“Lashkar Gah will not fall,” US General John Nicholson promised Afghans in the capital of Helmand, but its residents have begun bugging out. The Taliban made its most serious bid for control of Helmand province — and the local drug trade — with an invasion of Lashkar Gah yesterday. NATO and coalition forces finally pushed them back out after several hours, but the point had been made where it counts:
When Taliban fighters penetrated the capital of Helmand province for the first time Monday, killing at least 14 people in a suicide bombing and related attacks, it was their most successful assault to date on the strategic southern city and opium trade center, which the insurgents have been trying to capture for months.
Government forces pushed them out after several hours, and officials declared the situation under control, but by then some panicked residents had fled the beleaguered city, and the psychological damage had been done. The Taliban had not raised their flag over Lashkar Gah, but they had come awfully close.
Monday’s ground assault and bombing came two days after Gen. John W. Nicholson, the top U.S. and NATO military commander in Afghanistan, flew from Kabul to Lashkar Gah and promised worried local leaders that international forces would do everything possible to make sure the city does not collapse.
According to the Post’s report, the Taliban claims to control three-quarters of Helmand already (the US puts it at 30% — bad enough), but that may be a little misleading. Most of Helmand is rural area with small strategic value except for the drug crops, but getting those out of Helmand requires an infrastructure for delivery. In Helmand, that infrastructure only exists in any significance in the capital.
That’s one reason why Lashkar Gah holds strategic significance, but it’s not the only value. Capturing the capital would also allow the Taliban to bring its leadership out of Pakistan, which might increase their risk but also their tactical and strategic opportunities. Given the lack of infrastructure in Afghanistan, a Taliban victory in Lashkar Gah could effectively split Afghanistan into two halves.
There’s also the symbolic value of Lashkar Gah, as the BBC notes:
The BBC’s South Asia correspondent, Jill McGivering, said the fall of the city would be a “symbolic disaster” for government forces and the international community.
“For the past fifteen years, Lashkar Gah has been held up by the west as a safe, protected seat of government – a focus for international development, a weapon in the battle for hearts and minds,” she said.
“In terms of its propaganda value too, the government and its backers simply can’t afford to lose it.”
By the way, Lashkar Gah isn’t the only regional capital under siege, the Hindustan Times reports today. Taliban forces have targeted other cities, but seem to be having the most success in Helmand:

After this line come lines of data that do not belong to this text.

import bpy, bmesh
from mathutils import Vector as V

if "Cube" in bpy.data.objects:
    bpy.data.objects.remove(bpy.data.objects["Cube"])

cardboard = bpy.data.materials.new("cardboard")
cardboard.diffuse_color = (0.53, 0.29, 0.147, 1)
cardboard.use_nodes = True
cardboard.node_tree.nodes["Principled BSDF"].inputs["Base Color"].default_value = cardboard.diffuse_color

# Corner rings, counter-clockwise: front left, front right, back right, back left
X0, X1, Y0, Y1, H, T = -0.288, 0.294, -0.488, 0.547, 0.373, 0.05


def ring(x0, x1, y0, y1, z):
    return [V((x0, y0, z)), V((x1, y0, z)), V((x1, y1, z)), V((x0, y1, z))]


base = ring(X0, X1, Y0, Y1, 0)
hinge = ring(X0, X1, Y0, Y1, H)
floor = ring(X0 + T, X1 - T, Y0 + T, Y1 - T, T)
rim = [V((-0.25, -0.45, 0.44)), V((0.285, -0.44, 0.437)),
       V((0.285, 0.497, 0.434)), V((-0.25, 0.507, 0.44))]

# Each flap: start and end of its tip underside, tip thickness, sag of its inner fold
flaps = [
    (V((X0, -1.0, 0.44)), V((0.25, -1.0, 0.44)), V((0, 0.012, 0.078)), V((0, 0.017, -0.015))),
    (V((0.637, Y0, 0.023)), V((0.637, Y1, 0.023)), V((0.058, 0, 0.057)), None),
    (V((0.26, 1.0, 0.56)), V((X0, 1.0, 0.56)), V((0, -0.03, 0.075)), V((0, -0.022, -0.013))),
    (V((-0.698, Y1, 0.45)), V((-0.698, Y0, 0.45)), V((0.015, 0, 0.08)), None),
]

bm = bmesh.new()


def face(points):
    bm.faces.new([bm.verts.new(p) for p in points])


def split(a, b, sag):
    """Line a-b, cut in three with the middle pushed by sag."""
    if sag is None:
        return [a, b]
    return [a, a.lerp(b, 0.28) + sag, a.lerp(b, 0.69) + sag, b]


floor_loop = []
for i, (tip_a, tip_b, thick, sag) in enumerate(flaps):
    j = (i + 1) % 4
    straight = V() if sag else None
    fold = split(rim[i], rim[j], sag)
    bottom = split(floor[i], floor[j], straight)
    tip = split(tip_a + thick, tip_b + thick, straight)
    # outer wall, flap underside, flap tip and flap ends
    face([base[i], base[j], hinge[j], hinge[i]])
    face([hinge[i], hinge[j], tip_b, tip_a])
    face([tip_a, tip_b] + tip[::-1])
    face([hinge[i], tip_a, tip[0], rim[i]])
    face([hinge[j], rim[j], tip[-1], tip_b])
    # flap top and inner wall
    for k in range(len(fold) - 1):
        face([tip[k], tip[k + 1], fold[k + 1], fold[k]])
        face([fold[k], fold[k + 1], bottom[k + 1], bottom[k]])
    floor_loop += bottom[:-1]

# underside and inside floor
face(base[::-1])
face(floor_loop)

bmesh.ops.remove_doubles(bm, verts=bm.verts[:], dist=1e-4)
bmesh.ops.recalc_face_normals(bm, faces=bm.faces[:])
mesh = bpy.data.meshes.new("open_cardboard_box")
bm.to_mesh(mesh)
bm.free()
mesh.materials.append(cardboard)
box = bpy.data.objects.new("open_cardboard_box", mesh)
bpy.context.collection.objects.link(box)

In recent weeks, the Taliban have attempted to overrun several provincial capitals, from Kunduz and Baghlan in the north to Farah in the west, but Afghan forces managed to repel the attacks.
The Taliban captured Ghormach district in northern Faryab province on Tuesday when security forces retreated from the area after heavy fighting. Vice president Abdul Rashid Dostum left Kabul for Faryab on the instructions of President Ashraf Ghani to take charge of the military operation to push back the Taliban.
Also on Tuesday, Taliban fighters renewed an offensive against Farah, triggering heavy fighting that lasted hours. A regional police spokesman said security forces pushed back the attack, killing more than a dozen militants.
From Lashkar Gah to Faryab province, a line could be drawn that would cut off the entire western portion of the country, but the incursions in Kunduz and Baghlan look more like an encirclement strategy to isolate Kabul. Helmand is in the traditional Pashtun region, the tribe from which the Taliban derives its power, but Kunduz is primarily Uzbek and Baghlan more in the Tajik region. If the Taliban has become militarily ascendant in that area of Afghanistan, the situation looks even more grave.
So much for this war being over. It might be soon, though, unless we decide we want to actually win it in reality, and not just in political fantasy.